PROBLEM TO SOLVE: A single figure is required: the number of lines in the data below that hold the word "with".

PROVIDED ENTRIES:
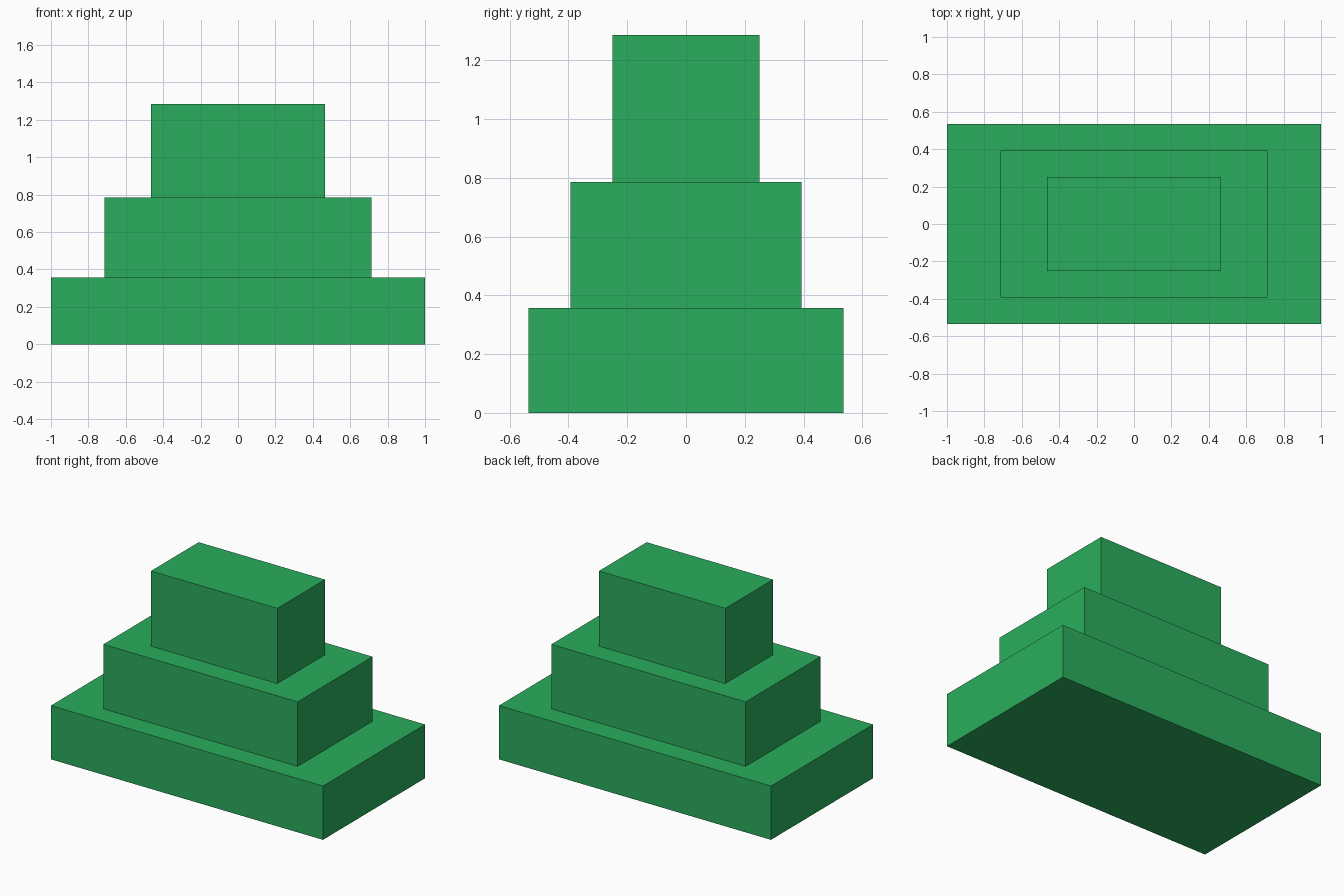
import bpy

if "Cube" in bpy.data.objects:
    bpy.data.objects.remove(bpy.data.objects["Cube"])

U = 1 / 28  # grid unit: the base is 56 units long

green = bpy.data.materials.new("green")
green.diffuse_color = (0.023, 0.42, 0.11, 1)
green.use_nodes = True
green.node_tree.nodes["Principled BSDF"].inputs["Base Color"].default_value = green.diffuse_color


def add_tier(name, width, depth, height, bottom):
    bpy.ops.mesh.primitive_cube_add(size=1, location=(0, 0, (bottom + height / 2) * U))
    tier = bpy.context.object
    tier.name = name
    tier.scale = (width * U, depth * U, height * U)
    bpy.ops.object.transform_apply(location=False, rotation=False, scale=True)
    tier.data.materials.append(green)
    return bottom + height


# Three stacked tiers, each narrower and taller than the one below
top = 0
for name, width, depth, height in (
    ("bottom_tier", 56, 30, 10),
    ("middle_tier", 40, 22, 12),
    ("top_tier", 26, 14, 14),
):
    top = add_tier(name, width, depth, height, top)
* * *
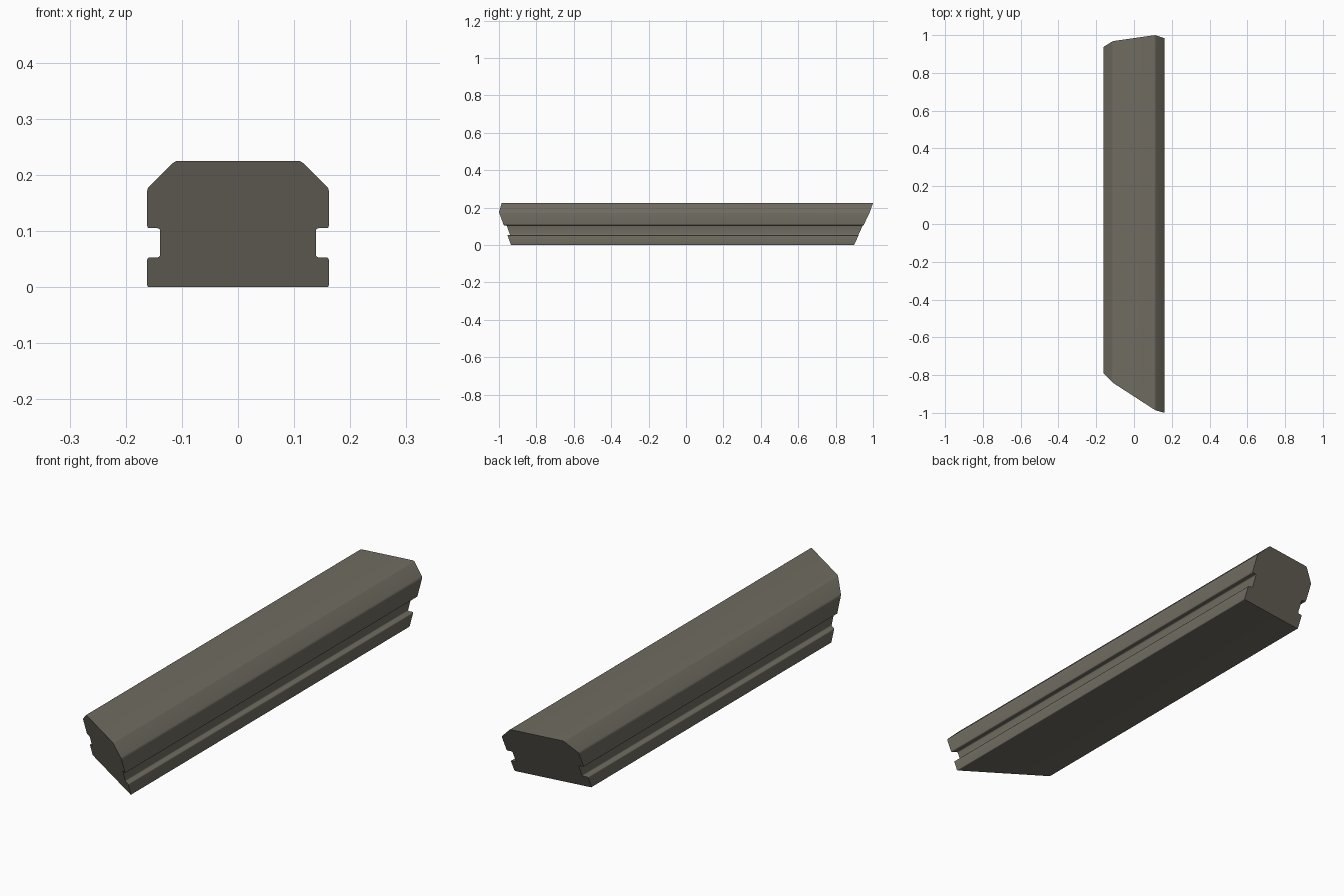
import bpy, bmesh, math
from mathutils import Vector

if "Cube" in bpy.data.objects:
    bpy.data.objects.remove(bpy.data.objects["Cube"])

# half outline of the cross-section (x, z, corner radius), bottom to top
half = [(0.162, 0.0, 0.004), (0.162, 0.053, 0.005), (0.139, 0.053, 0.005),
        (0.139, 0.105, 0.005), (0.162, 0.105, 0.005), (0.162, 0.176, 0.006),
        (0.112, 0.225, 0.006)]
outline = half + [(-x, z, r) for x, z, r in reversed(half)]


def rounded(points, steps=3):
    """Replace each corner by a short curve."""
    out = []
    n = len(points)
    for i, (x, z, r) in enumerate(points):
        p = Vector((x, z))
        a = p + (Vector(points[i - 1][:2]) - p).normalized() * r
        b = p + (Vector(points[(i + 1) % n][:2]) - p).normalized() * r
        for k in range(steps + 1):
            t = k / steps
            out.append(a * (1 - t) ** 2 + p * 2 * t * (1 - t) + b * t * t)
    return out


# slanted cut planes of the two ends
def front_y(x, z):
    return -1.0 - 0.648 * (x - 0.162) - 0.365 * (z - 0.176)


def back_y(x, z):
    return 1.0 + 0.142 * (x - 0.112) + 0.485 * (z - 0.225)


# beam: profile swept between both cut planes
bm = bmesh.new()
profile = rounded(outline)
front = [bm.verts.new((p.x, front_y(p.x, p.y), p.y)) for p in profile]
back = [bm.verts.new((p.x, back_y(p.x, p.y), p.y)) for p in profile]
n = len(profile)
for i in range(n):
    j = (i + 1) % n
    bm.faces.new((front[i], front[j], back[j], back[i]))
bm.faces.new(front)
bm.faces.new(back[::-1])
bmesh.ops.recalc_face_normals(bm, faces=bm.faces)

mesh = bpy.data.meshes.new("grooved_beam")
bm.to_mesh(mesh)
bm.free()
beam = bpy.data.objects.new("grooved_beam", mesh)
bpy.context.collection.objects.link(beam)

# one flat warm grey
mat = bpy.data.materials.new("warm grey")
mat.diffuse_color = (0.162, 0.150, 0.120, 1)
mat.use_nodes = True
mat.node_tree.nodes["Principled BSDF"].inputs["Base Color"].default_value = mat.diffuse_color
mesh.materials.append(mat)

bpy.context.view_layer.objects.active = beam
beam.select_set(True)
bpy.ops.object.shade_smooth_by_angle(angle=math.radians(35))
==
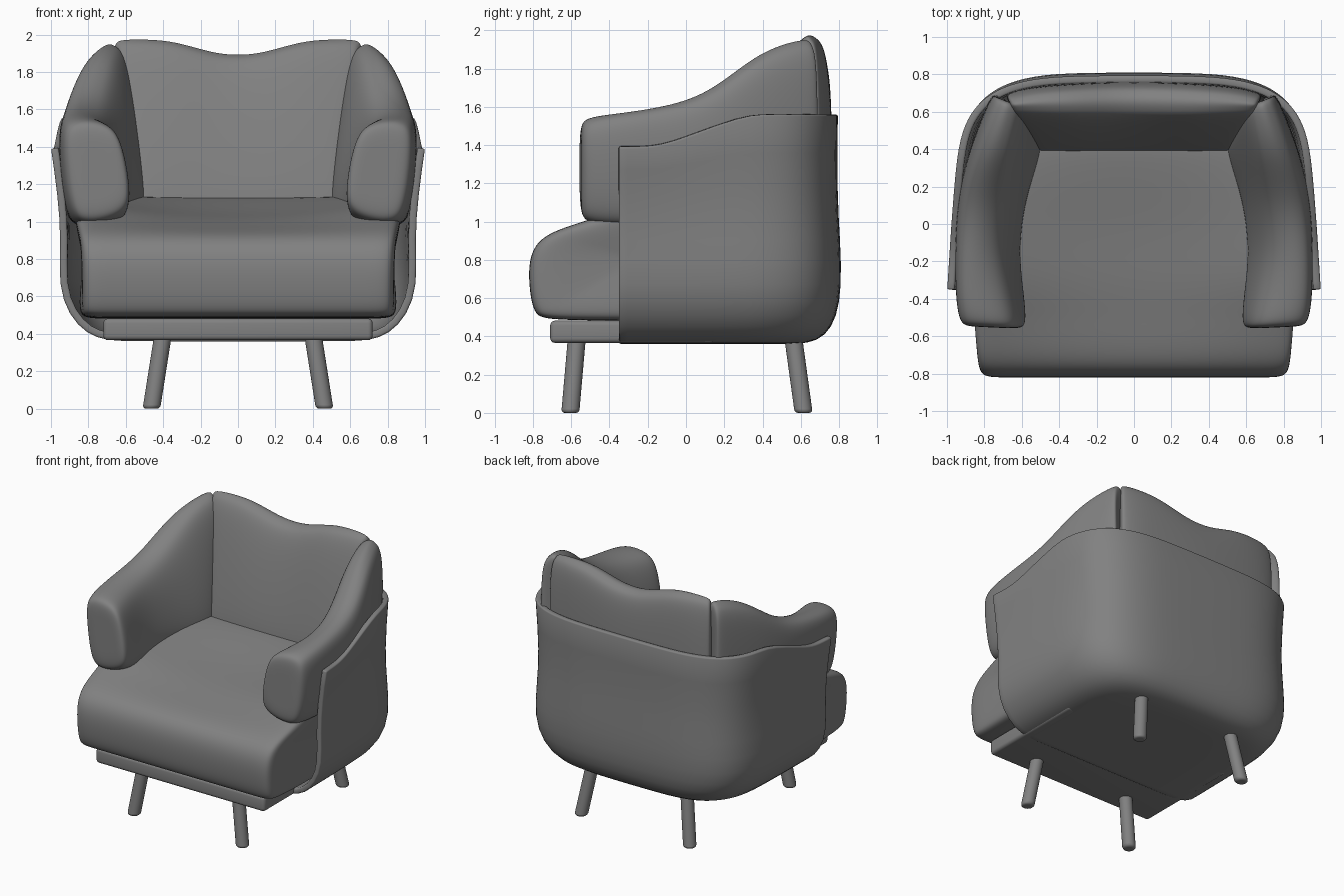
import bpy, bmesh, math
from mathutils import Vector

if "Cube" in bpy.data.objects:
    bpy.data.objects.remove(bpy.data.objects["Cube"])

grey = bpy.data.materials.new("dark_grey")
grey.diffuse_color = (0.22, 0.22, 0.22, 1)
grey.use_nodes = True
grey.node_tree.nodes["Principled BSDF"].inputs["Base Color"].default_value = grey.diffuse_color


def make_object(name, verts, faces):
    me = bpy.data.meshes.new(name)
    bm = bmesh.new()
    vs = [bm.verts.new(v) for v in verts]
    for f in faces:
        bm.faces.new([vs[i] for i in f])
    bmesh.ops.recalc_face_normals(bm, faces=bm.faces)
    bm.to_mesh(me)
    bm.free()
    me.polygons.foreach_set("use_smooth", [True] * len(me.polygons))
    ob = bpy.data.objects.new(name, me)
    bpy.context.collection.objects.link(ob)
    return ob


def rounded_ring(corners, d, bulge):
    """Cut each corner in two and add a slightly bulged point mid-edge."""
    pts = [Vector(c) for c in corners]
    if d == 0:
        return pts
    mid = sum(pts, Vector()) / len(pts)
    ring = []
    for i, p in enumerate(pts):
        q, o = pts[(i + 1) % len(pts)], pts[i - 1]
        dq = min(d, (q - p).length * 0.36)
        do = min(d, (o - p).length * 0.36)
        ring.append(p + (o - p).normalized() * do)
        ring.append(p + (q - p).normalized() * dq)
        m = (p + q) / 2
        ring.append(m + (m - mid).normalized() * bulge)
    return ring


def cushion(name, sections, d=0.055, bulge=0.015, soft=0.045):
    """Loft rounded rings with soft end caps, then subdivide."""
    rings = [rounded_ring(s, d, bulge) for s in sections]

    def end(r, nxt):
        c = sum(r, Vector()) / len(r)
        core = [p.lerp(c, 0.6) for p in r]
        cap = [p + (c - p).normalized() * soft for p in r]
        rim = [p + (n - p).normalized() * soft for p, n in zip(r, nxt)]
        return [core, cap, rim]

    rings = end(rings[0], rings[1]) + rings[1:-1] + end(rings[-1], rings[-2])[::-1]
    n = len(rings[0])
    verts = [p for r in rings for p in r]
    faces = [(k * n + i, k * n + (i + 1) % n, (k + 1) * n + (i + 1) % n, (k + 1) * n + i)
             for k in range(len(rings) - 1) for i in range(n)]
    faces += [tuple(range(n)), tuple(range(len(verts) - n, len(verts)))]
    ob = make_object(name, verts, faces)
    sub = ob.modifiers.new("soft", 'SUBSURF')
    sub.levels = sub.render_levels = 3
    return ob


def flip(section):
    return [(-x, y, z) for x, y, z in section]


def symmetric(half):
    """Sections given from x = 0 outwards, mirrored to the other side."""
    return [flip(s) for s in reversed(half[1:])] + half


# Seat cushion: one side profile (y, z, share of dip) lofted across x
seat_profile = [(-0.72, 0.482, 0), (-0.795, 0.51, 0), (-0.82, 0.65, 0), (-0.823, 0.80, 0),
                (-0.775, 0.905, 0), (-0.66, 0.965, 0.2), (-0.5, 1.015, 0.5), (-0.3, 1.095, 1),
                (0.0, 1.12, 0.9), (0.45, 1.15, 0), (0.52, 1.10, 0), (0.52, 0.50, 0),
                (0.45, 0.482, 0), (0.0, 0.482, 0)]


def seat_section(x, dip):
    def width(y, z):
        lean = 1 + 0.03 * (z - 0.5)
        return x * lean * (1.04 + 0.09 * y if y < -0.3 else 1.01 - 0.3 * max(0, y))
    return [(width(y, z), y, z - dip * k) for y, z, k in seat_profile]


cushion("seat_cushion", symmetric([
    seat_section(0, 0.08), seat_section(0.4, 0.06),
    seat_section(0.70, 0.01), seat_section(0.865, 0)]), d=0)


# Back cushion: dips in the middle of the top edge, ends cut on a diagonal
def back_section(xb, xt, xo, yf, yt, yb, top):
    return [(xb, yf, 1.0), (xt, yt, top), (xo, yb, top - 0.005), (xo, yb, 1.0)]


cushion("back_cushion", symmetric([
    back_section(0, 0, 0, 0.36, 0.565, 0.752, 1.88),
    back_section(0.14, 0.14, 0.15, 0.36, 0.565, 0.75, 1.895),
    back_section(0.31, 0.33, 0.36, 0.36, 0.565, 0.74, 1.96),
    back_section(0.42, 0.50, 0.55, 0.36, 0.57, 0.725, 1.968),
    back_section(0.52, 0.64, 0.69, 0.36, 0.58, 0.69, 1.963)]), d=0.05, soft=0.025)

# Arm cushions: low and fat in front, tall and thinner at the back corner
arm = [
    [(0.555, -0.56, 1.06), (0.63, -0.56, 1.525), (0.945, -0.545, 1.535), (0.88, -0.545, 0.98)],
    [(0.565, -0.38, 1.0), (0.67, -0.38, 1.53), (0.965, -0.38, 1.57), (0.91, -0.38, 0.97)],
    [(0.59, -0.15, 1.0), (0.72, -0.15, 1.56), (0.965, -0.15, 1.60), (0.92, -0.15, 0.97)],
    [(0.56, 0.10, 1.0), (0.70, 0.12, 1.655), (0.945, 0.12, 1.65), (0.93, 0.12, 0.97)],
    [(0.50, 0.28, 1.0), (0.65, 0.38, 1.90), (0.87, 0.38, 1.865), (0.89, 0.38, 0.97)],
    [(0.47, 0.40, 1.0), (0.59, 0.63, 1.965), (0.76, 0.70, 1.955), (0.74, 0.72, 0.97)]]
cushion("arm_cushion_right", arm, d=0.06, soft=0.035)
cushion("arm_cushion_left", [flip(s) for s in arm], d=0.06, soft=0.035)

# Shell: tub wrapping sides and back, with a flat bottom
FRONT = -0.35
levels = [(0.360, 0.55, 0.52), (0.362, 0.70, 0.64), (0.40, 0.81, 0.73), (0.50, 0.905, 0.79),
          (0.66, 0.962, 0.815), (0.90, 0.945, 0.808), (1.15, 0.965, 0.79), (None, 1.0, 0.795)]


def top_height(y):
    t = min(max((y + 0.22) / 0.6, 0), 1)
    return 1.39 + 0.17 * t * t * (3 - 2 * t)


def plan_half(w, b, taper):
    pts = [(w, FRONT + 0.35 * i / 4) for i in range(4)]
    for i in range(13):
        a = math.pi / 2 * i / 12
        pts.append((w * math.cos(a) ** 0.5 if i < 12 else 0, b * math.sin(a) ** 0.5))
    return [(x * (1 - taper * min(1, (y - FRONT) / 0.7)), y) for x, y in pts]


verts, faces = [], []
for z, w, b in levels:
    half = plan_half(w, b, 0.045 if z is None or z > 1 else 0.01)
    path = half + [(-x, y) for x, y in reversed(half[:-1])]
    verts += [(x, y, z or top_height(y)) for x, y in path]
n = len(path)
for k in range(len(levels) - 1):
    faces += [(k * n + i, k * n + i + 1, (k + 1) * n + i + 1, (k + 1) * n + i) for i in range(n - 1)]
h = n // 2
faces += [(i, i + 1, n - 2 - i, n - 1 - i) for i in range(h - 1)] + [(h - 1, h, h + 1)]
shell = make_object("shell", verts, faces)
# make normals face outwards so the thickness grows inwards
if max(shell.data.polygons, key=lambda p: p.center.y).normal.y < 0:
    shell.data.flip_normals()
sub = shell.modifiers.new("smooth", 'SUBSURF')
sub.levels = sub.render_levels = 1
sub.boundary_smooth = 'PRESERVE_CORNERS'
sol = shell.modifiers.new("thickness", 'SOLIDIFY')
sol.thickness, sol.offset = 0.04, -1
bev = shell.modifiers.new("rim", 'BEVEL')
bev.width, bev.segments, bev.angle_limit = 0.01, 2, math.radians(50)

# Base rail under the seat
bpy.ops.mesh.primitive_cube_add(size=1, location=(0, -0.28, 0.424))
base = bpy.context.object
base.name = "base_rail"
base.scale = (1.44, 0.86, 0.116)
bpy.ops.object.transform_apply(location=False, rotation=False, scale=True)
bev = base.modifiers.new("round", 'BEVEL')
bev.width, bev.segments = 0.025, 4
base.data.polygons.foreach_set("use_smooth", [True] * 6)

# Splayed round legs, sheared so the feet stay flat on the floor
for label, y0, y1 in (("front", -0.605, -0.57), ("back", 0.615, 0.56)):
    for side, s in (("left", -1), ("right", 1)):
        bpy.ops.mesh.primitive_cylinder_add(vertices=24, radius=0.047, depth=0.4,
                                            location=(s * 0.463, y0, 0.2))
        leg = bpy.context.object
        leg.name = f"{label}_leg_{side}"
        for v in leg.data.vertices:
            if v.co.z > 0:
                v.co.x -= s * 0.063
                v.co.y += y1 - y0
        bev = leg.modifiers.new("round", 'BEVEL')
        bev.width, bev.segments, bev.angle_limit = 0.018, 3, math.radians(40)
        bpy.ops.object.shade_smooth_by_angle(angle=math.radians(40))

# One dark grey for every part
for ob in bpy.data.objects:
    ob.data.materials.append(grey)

RESULT BELOW: 2